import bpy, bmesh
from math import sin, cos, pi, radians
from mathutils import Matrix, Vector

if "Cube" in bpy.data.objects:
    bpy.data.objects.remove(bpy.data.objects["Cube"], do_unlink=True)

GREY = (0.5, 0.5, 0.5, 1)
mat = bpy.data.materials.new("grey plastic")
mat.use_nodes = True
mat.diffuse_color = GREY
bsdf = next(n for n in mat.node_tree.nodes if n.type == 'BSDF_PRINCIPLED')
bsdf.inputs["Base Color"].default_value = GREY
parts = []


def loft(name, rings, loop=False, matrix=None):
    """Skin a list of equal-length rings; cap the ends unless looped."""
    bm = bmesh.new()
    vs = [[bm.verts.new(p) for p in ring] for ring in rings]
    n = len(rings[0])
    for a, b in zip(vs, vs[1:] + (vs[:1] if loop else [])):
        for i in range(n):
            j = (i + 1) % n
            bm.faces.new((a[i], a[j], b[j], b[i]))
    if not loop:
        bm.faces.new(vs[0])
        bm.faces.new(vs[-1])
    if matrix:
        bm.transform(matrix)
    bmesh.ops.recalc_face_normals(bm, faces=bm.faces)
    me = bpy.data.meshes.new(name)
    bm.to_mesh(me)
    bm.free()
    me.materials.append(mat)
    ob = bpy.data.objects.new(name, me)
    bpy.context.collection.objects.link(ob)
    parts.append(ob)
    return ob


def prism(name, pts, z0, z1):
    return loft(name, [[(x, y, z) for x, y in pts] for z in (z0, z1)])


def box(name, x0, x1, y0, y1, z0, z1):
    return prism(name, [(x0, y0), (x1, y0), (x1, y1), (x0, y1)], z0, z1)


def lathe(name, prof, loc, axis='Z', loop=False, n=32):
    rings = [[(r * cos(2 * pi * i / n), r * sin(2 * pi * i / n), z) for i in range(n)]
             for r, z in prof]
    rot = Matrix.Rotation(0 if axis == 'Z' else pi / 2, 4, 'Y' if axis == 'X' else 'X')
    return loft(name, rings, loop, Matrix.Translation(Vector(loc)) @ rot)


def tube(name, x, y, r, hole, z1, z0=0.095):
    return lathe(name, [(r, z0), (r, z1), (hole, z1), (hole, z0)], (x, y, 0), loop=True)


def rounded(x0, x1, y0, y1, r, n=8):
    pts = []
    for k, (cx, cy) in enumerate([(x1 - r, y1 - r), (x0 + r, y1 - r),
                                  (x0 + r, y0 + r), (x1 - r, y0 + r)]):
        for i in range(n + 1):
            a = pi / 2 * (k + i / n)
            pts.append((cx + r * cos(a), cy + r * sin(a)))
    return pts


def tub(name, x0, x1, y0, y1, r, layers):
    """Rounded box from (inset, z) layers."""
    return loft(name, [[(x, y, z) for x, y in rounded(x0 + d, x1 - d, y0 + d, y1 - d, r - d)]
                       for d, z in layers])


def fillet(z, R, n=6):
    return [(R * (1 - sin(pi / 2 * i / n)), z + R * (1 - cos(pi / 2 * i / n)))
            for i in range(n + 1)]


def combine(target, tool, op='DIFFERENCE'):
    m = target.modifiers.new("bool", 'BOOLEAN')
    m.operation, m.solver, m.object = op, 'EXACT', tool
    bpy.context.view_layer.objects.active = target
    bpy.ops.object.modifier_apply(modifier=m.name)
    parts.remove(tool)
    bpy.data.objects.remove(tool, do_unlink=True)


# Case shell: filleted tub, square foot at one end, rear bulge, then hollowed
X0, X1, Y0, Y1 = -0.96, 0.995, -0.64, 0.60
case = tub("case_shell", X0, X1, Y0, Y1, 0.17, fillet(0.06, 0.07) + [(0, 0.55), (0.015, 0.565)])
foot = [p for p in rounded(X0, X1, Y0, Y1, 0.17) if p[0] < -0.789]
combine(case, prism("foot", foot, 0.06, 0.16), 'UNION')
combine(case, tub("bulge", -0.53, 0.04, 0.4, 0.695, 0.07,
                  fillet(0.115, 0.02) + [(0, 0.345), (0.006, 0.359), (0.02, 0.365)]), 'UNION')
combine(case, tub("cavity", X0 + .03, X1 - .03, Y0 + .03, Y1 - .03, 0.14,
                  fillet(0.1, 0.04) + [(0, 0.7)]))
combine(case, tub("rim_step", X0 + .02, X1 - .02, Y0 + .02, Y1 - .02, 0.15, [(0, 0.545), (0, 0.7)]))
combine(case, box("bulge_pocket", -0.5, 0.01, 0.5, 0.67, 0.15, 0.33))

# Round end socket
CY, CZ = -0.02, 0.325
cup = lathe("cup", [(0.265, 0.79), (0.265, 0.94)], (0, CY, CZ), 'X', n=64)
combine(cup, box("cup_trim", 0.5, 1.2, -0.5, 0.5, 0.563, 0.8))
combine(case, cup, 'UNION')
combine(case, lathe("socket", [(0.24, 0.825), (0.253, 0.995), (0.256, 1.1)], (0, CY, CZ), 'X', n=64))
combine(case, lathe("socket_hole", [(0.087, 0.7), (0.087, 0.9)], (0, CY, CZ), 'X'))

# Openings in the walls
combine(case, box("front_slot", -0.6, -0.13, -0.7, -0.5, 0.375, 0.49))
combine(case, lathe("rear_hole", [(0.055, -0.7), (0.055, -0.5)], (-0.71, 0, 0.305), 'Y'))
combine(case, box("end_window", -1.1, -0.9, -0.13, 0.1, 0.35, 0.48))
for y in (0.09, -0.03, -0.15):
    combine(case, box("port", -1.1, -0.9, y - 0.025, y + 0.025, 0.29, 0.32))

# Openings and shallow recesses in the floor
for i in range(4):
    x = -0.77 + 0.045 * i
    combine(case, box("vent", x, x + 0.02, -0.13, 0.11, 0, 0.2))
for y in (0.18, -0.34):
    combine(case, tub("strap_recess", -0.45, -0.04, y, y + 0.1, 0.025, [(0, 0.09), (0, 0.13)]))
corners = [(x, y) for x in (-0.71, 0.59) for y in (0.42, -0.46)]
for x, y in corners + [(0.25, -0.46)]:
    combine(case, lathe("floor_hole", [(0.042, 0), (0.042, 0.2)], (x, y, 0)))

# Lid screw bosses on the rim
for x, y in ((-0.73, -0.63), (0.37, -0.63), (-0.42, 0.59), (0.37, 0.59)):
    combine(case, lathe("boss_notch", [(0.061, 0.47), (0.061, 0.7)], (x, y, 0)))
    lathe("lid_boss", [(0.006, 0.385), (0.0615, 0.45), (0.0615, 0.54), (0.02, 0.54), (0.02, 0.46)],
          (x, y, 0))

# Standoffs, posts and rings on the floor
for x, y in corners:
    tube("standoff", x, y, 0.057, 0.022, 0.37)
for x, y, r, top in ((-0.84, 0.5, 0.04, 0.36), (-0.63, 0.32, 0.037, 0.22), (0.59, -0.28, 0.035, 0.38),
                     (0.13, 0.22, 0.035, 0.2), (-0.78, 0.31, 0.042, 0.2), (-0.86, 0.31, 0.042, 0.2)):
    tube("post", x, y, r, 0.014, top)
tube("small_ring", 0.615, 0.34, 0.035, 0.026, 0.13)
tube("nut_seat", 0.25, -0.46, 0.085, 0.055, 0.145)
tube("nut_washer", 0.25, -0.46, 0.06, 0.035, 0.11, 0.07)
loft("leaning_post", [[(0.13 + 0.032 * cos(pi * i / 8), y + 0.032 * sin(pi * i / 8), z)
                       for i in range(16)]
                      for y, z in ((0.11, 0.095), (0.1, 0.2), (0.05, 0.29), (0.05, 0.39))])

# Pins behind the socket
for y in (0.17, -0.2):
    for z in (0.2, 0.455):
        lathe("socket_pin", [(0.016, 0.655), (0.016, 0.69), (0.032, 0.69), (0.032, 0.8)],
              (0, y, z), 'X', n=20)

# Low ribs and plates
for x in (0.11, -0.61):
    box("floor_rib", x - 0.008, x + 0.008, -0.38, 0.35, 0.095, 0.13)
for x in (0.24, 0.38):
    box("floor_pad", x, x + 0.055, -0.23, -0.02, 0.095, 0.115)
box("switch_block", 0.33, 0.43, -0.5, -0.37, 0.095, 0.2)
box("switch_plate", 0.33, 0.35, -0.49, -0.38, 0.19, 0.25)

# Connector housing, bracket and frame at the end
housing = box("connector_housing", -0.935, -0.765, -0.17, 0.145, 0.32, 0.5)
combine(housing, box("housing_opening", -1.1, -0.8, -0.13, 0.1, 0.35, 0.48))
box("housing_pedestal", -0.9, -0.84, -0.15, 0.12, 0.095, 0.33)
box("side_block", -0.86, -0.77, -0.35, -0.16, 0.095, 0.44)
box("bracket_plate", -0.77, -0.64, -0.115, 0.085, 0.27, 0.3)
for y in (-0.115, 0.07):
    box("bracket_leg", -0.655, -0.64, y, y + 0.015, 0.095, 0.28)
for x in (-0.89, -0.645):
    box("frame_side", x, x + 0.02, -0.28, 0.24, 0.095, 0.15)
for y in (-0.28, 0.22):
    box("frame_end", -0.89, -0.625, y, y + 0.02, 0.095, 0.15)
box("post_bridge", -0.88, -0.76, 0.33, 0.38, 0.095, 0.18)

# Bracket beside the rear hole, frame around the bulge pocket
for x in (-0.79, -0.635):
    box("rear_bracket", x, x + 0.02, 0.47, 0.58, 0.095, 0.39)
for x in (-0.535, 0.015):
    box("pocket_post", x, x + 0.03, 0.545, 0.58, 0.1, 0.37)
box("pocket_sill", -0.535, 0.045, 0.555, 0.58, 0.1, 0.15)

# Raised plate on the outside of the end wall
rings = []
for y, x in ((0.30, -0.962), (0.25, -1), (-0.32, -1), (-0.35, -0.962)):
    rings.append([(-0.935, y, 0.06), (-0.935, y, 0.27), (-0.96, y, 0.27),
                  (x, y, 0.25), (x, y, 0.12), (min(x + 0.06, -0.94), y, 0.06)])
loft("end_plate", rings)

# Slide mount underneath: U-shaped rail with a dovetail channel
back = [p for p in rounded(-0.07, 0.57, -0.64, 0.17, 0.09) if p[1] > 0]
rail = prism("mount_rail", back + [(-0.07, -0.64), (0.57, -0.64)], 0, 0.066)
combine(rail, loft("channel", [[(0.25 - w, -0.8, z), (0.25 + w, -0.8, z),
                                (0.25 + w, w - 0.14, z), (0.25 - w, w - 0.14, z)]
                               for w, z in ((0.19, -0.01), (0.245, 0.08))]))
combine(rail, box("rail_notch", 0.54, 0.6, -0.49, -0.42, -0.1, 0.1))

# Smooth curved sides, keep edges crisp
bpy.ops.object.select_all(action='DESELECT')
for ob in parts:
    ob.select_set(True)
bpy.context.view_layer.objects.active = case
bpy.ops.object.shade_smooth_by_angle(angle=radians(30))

-.-.-

__TASK TO COMPLETE__: Everything from the first line above through the line that contains "bpy.context.collection.objects.link(ob)" should be duplicated exactly, please, and nothing beyond it.

__TASK SOLUTION__:
import bpy, bmesh
from math import sin, cos, pi, radians
from mathutils import Matrix, Vector

if "Cube" in bpy.data.objects:
    bpy.data.objects.remove(bpy.data.objects["Cube"], do_unlink=True)

GREY = (0.5, 0.5, 0.5, 1)
mat = bpy.data.materials.new("grey plastic")
mat.use_nodes = True
mat.diffuse_color = GREY
bsdf = next(n for n in mat.node_tree.nodes if n.type == 'BSDF_PRINCIPLED')
bsdf.inputs["Base Color"].default_value = GREY
parts = []


def loft(name, rings, loop=False, matrix=None):
    """Skin a list of equal-length rings; cap the ends unless looped."""
    bm = bmesh.new()
    vs = [[bm.verts.new(p) for p in ring] for ring in rings]
    n = len(rings[0])
    for a, b in zip(vs, vs[1:] + (vs[:1] if loop else [])):
        for i in range(n):
            j = (i + 1) % n
            bm.faces.new((a[i], a[j], b[j], b[i]))
    if not loop:
        bm.faces.new(vs[0])
        bm.faces.new(vs[-1])
    if matrix:
        bm.transform(matrix)
    bmesh.ops.recalc_face_normals(bm, faces=bm.faces)
    me = bpy.data.meshes.new(name)
    bm.to_mesh(me)
    bm.free()
    me.materials.append(mat)
    ob = bpy.data.objects.new(name, me)
    bpy.context.collection.objects.link(ob)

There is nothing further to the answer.